Unless you've been tucked away in a mountain retreat on holiday, you won't have missed the IAAF athletics taking place in Stratford, London, over the last few weeks. From Bolt losing to Gatlin in the 100m final, to Makwala running solo in the wake of the norovirus outbreak to qualify for the men's 400m, the event has been spectacular.

I couldn't help noticing a recurring theme in the commentary from sports pundits, with numerous authorities describing how athletes have been competing 'strategically' in their events. For example, Michael Jordan commented how Allyson Felix, the USA 200m sprinter, adopted a race strategy to take the curve with her fellow competitors in sight and then chase them down on the straight, taking the lead in the final stages. Sorry Michael, but this is not a strategy.

To achieve her objective she would have to run faster than her rivals...

Whilst running the race, Allyson would have to adopt certain tactics in order to achieve her objective, which was undoubtedly to win and walk away with a gold medal. To win, she would have to run faster than her rivals. Allyson's strategy was to train hard, really hard, making her quicker, stronger and better prepared to take on the world's top 200m runners. Her strategy will likely have included tactics such as training at altitude, up hills, track drills and sprints at various heart rates in different zones, equipping her with the necessary abilities to take the top prize. Allyson then employed these tactics on race day, although not as well as she might have hoped in Stratford as she lost gold to a fellow US competitor.

I think you meant tactics there, Michael

The word 'strategy' is currently used with such carefree abandon to describe clever or innovative approaches to achieve goals that it's true meaning has become lost. As a result of this misunderstanding, it is applied incorrectly by so many who claim to be strategic.

This is true in business too, with managers authoritatively throwing the phrase around to elevate their activities to a more intelligent level. However, few that I've encountered are truly strategic in their approach to achieving objectives, and fail to set a long term vision with a strategy to make that vision a reality. Many opt for short term tactic-only practices with no clear objectives, which increases the likelihood of failure or even knowing if you've achieved that objective! Maybe Allyson's tactics were at fault on the night, or maybe her strategy didn’t utilise those tactics correctly. She may have simply been suffering from the onset of norovirus, who knows, I hear there's a lot of it about.

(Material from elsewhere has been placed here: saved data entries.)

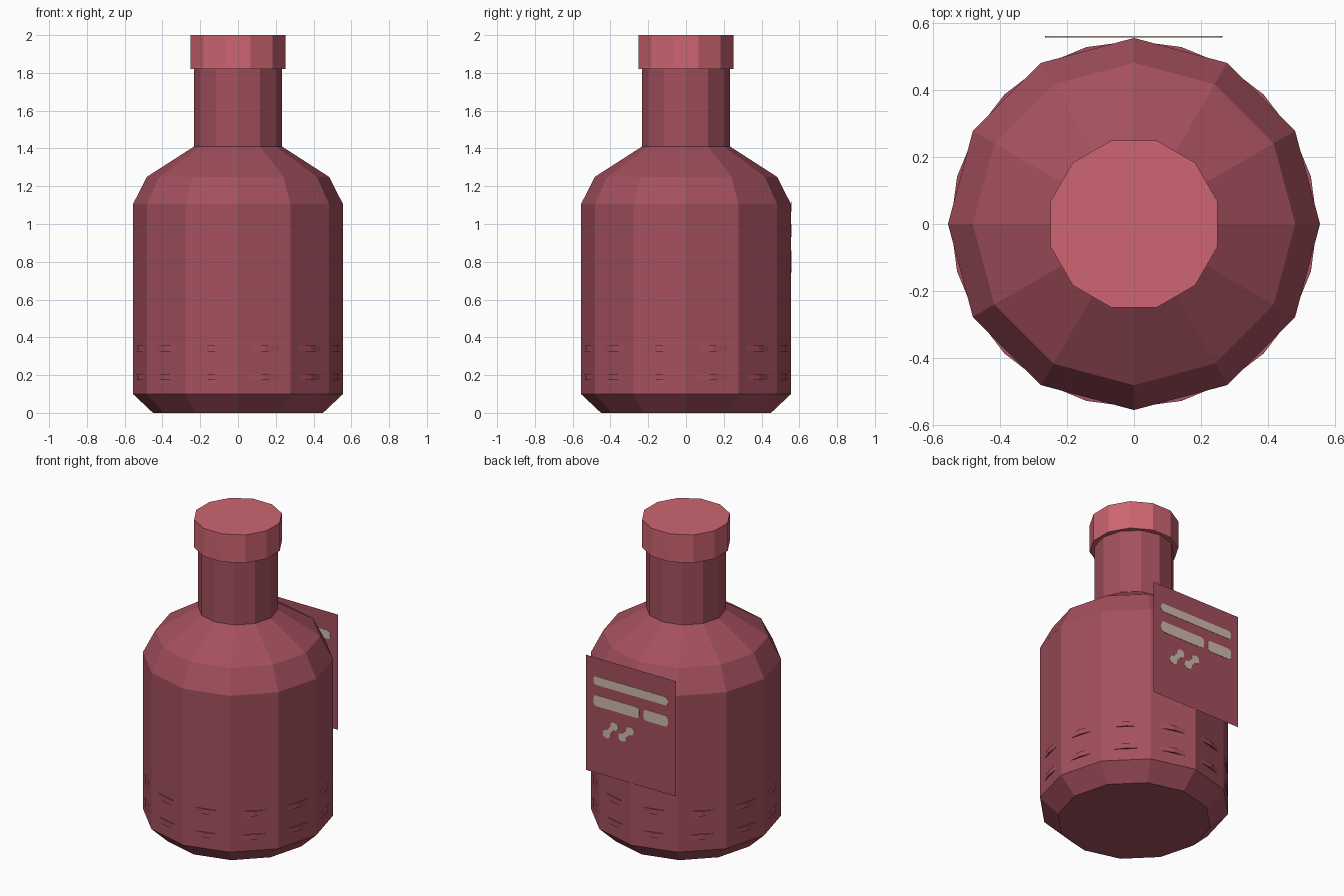
import bpy
import bmesh
from math import pi, cos, sin, atan2, hypot

cube = bpy.data.objects.get("Cube")
if cube:
    bpy.data.objects.remove(cube, do_unlink=True)


def material(name, rgb):
    mat = bpy.data.materials.new(name)
    mat.use_nodes = True
    mat.diffuse_color = (*rgb, 1)
    mat.node_tree.nodes["Principled BSDF"].inputs["Base Color"].default_value = (*rgb, 1)
    return mat


glass = material("wine red", (0.37, 0.08, 0.11))
wax = material("light red", (0.61, 0.13, 0.165))
print_grey = material("warm grey", (0.62, 0.49, 0.41))


def finish(name, bm, mat):
    bmesh.ops.recalc_face_normals(bm, faces=bm.faces)
    mesh = bpy.data.meshes.new(name)
    bm.to_mesh(mesh)
    bm.free()
    mesh.materials.append(mat)
    obj = bpy.data.objects.new(name, mesh)
    bpy.context.collection.objects.link(obj)
    return obj


def lathe(name, profile, sides, mat, turn=0.0):
    """Flat-sided solid from (radius, height) pairs, capped at both ends."""
    bm = bmesh.new()
    rings = []
    for r, z in profile:
        angles = [turn + 2 * pi * i / sides for i in range(sides)]
        rings.append([bm.verts.new((r * cos(a), r * sin(a), z)) for a in angles])
    for low, high in zip(rings, rings[1:]):
        for i in range(sides):
            j = (i + 1) % sides
            bm.faces.new((low[i], low[j], high[j], high[i]))
    bm.faces.new(rings[0])
    bm.faces.new(rings[-1])
    return finish(name, bm, mat)


# Bottle: chamfered base, straight wall, sloped shoulder and neck
lathe("bottle", [(0.45, 0), (0.556, 0.1), (0.556, 1.105), (0.482, 1.25),
                 (0.233, 1.41), (0.233, 1.85)], 12, glass)
lathe("cap", [(0.259, 1.82), (0.259, 2)], 12, wax, pi / 12)

# Raised bands that break through the middle of each flat side
for name, z in (("lower_band", 0.19), ("upper_band", 0.34)):
    lathe(name, [(0.5475, z - 0.016), (0.5475, z + 0.016)], 24, glass)

# Flat label standing against the back
LABEL_Y = 0.56
bm = bmesh.new()
bm.faces.new([bm.verts.new((x, LABEL_Y, z)) for x, z in
              ((0.32, 0.5), (-0.32, 0.5), (-0.32, 1.24), (0.32, 1.24))])
finish("label", bm, glass)


def rounded_plate(name, cx, cz, w, h, r, tilt=0.0, thick=0.004):
    """Thin rounded plate showing on both sides of the label."""
    bm = bmesh.new()
    points = []
    for quarter, (sx, sz) in enumerate(((1, 1), (-1, 1), (-1, -1), (1, -1))):
        for step in range(4):
            a = (quarter + step / 3) * pi / 2
            u = sx * (w / 2 - r) + r * cos(a)
            v = sz * (h / 2 - r) + r * sin(a)
            points.append((cx + u * cos(tilt) - v * sin(tilt),
                           cz + u * sin(tilt) + v * cos(tilt)))
    front = bm.faces.new([bm.verts.new((x, LABEL_Y - thick / 2, z)) for x, z in points])
    extruded = bmesh.ops.extrude_face_region(bm, geom=[front])["geom"]
    moved = [g for g in extruded if isinstance(g, bmesh.types.BMVert)]
    bmesh.ops.translate(bm, verts=moved, vec=(0, thick, 0))
    return finish(name, bm, print_grey)


# Printed bars on the label
rounded_plate("long_bar", 0, 1.093, 0.53, 0.054, 0.02)
rounded_plate("middle_bar", 0.102, 0.965, 0.325, 0.07, 0.02)
rounded_plate("short_bar", -0.178, 0.965, 0.175, 0.07, 0.02)

# Printed slanted marks: two dots joined by a thin stroke
for side, x0, z0, x1, z1 in (("left", 0.17, 0.77, 0.117, 0.832),
                             ("right", 0.06, 0.778, 0.004, 0.834)):
    for end, x, z in (("lower", x0, z0), ("upper", x1, z1)):
        rounded_plate(f"{side}_mark_{end}_dot", x, z, 0.056, 0.052, 0.024)
    rounded_plate(f"{side}_mark_stroke", (x0 + x1) / 2, (z0 + z1) / 2,
                  hypot(x1 - x0, z1 - z0), 0.03, 0.005, atan2(z1 - z0, x1 - x0))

Find out how we can help your organisation become more strategic:

Get in touch